(Given information Opens)

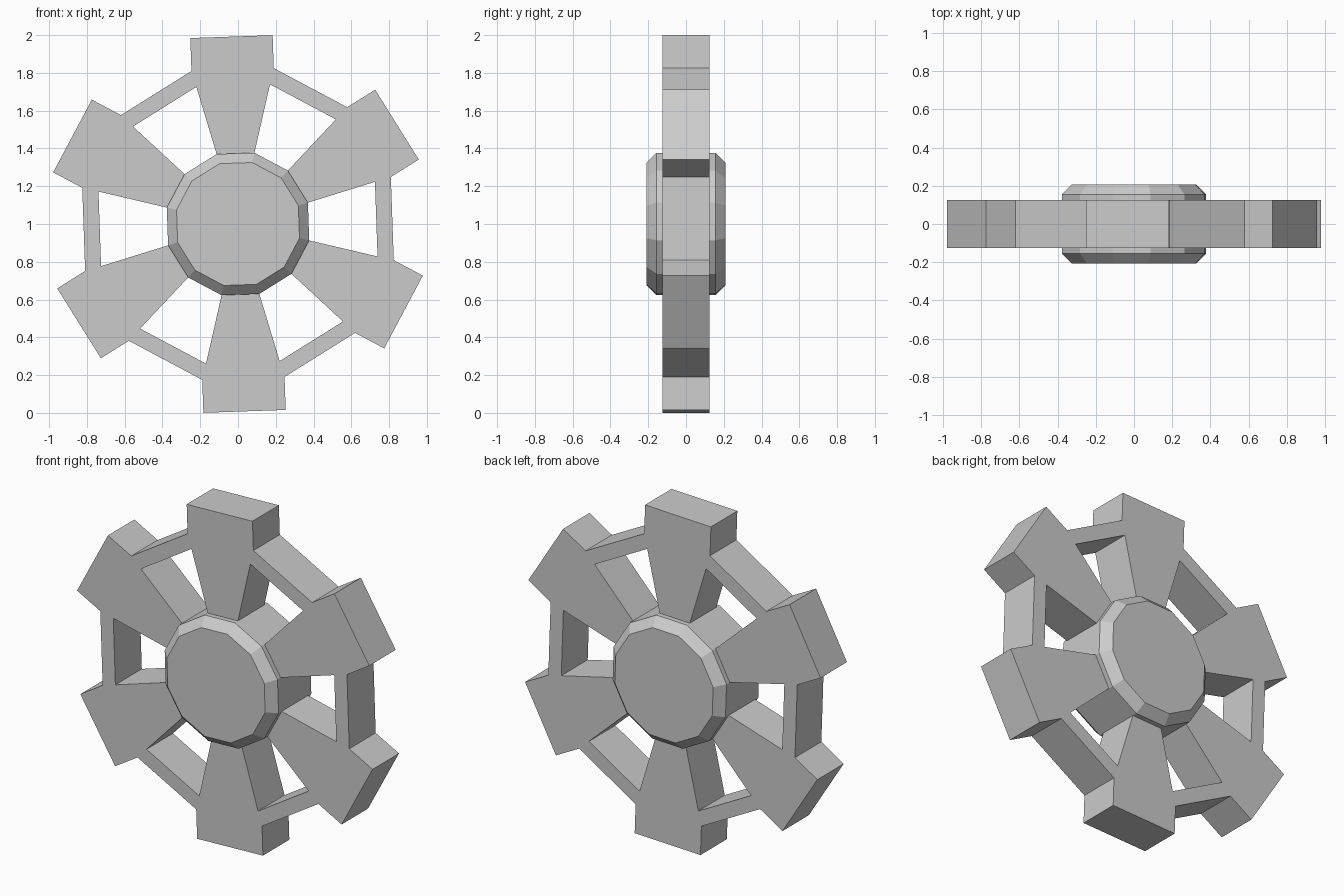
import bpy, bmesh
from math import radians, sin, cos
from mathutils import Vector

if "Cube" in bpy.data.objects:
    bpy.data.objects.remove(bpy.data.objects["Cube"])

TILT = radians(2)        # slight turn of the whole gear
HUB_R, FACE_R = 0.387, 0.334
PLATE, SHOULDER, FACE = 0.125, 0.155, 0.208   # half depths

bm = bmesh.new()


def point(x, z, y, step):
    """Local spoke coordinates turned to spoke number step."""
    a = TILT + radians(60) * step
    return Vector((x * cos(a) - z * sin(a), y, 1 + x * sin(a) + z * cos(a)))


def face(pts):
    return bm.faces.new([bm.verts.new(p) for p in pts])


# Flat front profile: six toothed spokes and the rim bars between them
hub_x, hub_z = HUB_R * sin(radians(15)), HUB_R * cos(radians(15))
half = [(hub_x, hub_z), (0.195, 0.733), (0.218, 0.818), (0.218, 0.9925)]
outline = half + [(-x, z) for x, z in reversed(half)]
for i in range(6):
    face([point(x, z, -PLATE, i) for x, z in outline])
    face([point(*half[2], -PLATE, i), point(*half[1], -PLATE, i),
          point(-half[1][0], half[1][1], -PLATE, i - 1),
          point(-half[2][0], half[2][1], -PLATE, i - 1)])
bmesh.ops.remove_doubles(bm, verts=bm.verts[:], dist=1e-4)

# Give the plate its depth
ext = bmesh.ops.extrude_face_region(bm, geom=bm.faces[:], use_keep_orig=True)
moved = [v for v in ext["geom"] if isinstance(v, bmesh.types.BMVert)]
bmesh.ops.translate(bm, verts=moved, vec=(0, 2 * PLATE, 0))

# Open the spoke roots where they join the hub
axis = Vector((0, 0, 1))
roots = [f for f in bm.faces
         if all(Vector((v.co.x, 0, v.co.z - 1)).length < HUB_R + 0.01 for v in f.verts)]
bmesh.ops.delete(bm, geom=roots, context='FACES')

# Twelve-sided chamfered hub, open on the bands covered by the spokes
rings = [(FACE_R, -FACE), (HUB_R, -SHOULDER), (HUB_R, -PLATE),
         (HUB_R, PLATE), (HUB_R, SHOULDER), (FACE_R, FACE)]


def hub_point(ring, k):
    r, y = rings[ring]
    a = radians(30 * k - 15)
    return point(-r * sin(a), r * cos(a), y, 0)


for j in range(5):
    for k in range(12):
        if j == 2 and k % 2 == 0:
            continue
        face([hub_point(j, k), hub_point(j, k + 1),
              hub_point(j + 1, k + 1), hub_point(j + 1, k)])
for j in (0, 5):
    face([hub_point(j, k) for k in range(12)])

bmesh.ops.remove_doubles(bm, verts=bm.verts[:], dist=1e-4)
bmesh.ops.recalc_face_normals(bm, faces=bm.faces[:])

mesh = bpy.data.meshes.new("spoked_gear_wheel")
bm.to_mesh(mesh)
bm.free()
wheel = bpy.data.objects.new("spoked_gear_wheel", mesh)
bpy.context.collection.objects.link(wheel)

(Given information Closes)

▶ [What you are asked to do]
Would you copy out the data exactly, leaving every picture out?

▶ [Response]
import bpy, bmesh
from math import radians, sin, cos
from mathutils import Vector

if "Cube" in bpy.data.objects:
    bpy.data.objects.remove(bpy.data.objects["Cube"])

TILT = radians(2)        # slight turn of the whole gear
HUB_R, FACE_R = 0.387, 0.334
PLATE, SHOULDER, FACE = 0.125, 0.155, 0.208   # half depths

bm = bmesh.new()


def point(x, z, y, step):
    """Local spoke coordinates turned to spoke number step."""
    a = TILT + radians(60) * step
    return Vector((x * cos(a) - z * sin(a), y, 1 + x * sin(a) + z * cos(a)))


def face(pts):
    return bm.faces.new([bm.verts.new(p) for p in pts])


# Flat front profile: six toothed spokes and the rim bars between them
hub_x, hub_z = HUB_R * sin(radians(15)), HUB_R * cos(radians(15))
half = [(hub_x, hub_z), (0.195, 0.733), (0.218, 0.818), (0.218, 0.9925)]
outline = half + [(-x, z) for x, z in reversed(half)]
for i in range(6):
    face([point(x, z, -PLATE, i) for x, z in outline])
    face([point(*half[2], -PLATE, i), point(*half[1], -PLATE, i),
          point(-half[1][0], half[1][1], -PLATE, i - 1),
          point(-half[2][0], half[2][1], -PLATE, i - 1)])
bmesh.ops.remove_doubles(bm, verts=bm.verts[:], dist=1e-4)

# Give the plate its depth
ext = bmesh.ops.extrude_face_region(bm, geom=bm.faces[:], use_keep_orig=True)
moved = [v for v in ext["geom"] if isinstance(v, bmesh.types.BMVert)]
bmesh.ops.translate(bm, verts=moved, vec=(0, 2 * PLATE, 0))

# Open the spoke roots where they join the hub
axis = Vector((0, 0, 1))
roots = [f for f in bm.faces
         if all(Vector((v.co.x, 0, v.co.z - 1)).length < HUB_R + 0.01 for v in f.verts)]
bmesh.ops.delete(bm, geom=roots, context='FACES')

# Twelve-sided chamfered hub, open on the bands covered by the spokes
rings = [(FACE_R, -FACE), (HUB_R, -SHOULDER), (HUB_R, -PLATE),
         (HUB_R, PLATE), (HUB_R, SHOULDER), (FACE_R, FACE)]


def hub_point(ring, k):
    r, y = rings[ring]
    a = radians(30 * k - 15)
    return point(-r * sin(a), r * cos(a), y, 0)


for j in range(5):
    for k in range(12):
        if j == 2 and k % 2 == 0:
            continue
        face([hub_point(j, k), hub_point(j, k + 1),
              hub_point(j + 1, k + 1), hub_point(j + 1, k)])
for j in (0, 5):
    face([hub_point(j, k) for k in range(12)])

bmesh.ops.remove_doubles(bm, verts=bm.verts[:], dist=1e-4)
bmesh.ops.recalc_face_normals(bm, faces=bm.faces[:])

mesh = bpy.data.meshes.new("spoked_gear_wheel")
bm.to_mesh(mesh)
bm.free()
wheel = bpy.data.objects.new("spoked_gear_wheel", mesh)
bpy.context.collection.objects.link(wheel)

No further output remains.